Exercise requirements >> Please write out all the entries exactly, without the pictures.

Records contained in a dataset
■ ■ ■ ■

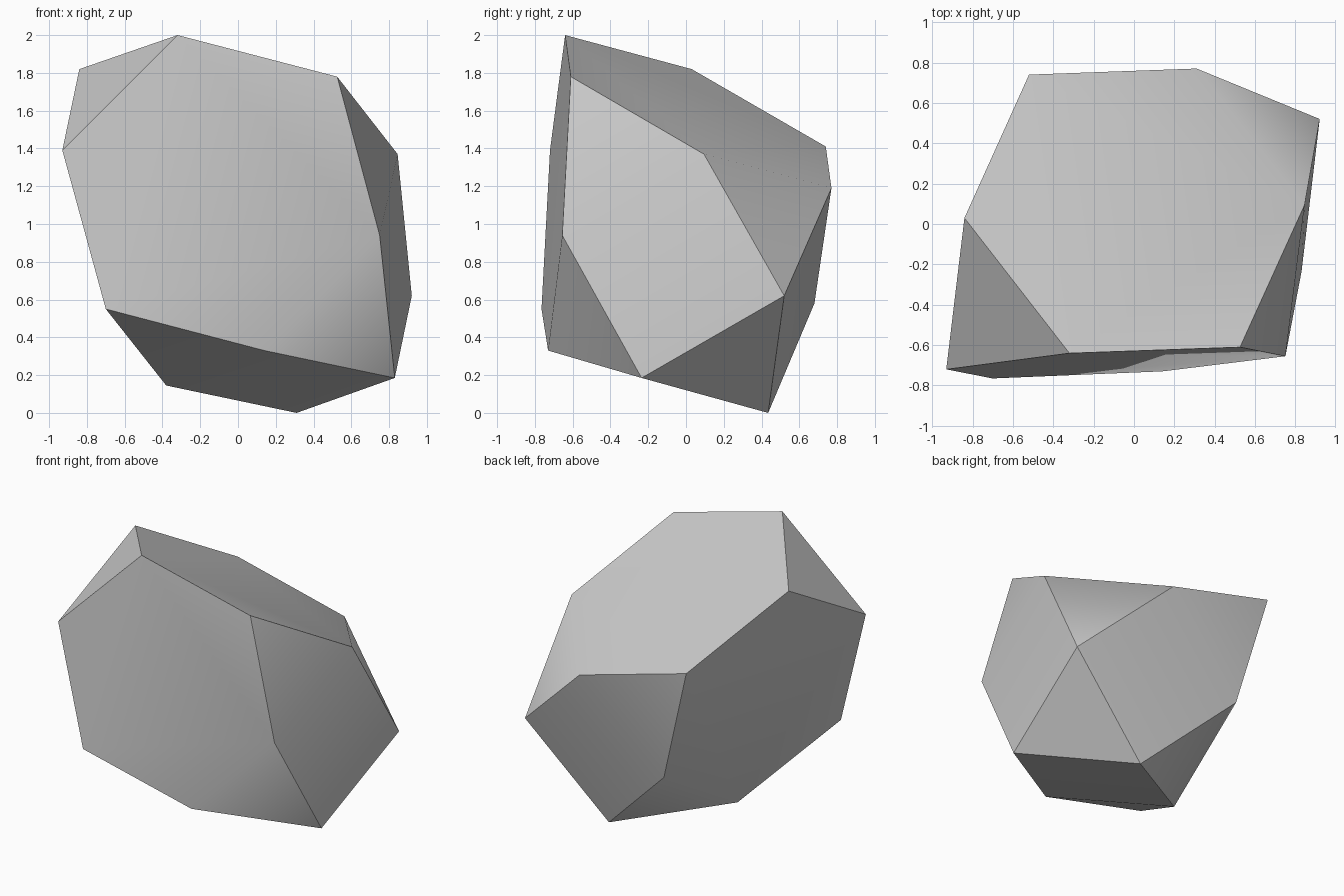
import bpy
import bmesh
from math import radians

default_cube = bpy.data.objects.get("Cube")
if default_cube:
    bpy.data.objects.remove(default_cube, do_unlink=True)


def make_material(name, colour):
    material = bpy.data.materials.new(name)
    material.use_nodes = True
    material.diffuse_color = colour
    shader = material.node_tree.nodes["Principled BSDF"]
    shader.inputs["Base Color"].default_value = colour
    return material


def make_boulder(name, corners, material):
    """Wrap a faceted convex solid around its corner points."""
    bm = bmesh.new()
    for corner in corners:
        bm.verts.new(corner)
    bmesh.ops.convex_hull(bm, input=bm.verts[:])
    # Merge the coplanar triangles into broad facets
    bmesh.ops.dissolve_limit(bm, angle_limit=radians(9),
                             verts=bm.verts[:], edges=bm.edges[:])
    bmesh.ops.recalc_face_normals(bm, faces=bm.faces[:])
    mesh = bpy.data.meshes.new(name)
    bm.to_mesh(mesh)
    bm.free()
    mesh.materials.append(material)
    boulder = bpy.data.objects.new(name, mesh)
    bpy.context.collection.objects.link(boulder)
    return boulder


# Corners of the cut stone, ring by ring from the crown down
crown = [(-.32, -.64, 2), (-.84, .03, 1.82), (.525, -.61, 1.78)]
shoulder = [(.845, .095, 1.37), (-.93, -.72, 1.39),
            (-.52, .74, 1.41), (.31, .77, 1.19)]
waist = [(.75, -.655, .94), (.92, .52, .62),
         (-.7, -.765, .55), (-.3, .68, .58)]
foot = [(.14, -.73, .33), (.83, -.235, .185),
        (-.38, -.045, .145), (.31, .435, 0)]

stone_grey = make_material("stone grey", (.6, .6, .6, 1))
boulder = make_boulder("boulder", crown + shoulder + waist + foot, stone_grey)

# Soft shading over the shallow folds, crisp main edges
bpy.ops.object.select_all(action="DESELECT")
boulder.select_set(True)
bpy.context.view_layer.objects.active = boulder
bpy.ops.object.shade_smooth_by_angle(angle=radians(48))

■ ■ ■ ■

Answer space >>
import bpy
import bmesh
from math import radians

default_cube = bpy.data.objects.get("Cube")
if default_cube:
    bpy.data.objects.remove(default_cube, do_unlink=True)


def make_material(name, colour):
    material = bpy.data.materials.new(name)
    material.use_nodes = True
    material.diffuse_color = colour
    shader = material.node_tree.nodes["Principled BSDF"]
    shader.inputs["Base Color"].default_value = colour
    return material


def make_boulder(name, corners, material):
    """Wrap a faceted convex solid around its corner points."""
    bm = bmesh.new()
    for corner in corners:
        bm.verts.new(corner)
    bmesh.ops.convex_hull(bm, input=bm.verts[:])
    # Merge the coplanar triangles into broad facets
    bmesh.ops.dissolve_limit(bm, angle_limit=radians(9),
                             verts=bm.verts[:], edges=bm.edges[:])
    bmesh.ops.recalc_face_normals(bm, faces=bm.faces[:])
    mesh = bpy.data.meshes.new(name)
    bm.to_mesh(mesh)
    bm.free()
    mesh.materials.append(material)
    boulder = bpy.data.objects.new(name, mesh)
    bpy.context.collection.objects.link(boulder)
    return boulder


# Corners of the cut stone, ring by ring from the crown down
crown = [(-.32, -.64, 2), (-.84, .03, 1.82), (.525, -.61, 1.78)]
shoulder = [(.845, .095, 1.37), (-.93, -.72, 1.39),
            (-.52, .74, 1.41), (.31, .77, 1.19)]
waist = [(.75, -.655, .94), (.92, .52, .62),
         (-.7, -.765, .55), (-.3, .68, .58)]
foot = [(.14, -.73, .33), (.83, -.235, .185),
        (-.38, -.045, .145), (.31, .435, 0)]

stone_grey = make_material("stone grey", (.6, .6, .6, 1))
boulder = make_boulder("boulder", crown + shoulder + waist + foot, stone_grey)

# Soft shading over the shallow folds, crisp main edges
bpy.ops.object.select_all(action="DESELECT")
boulder.select_set(True)
bpy.context.view_layer.objects.active = boulder
bpy.ops.object.shade_smooth_by_angle(angle=radians(48))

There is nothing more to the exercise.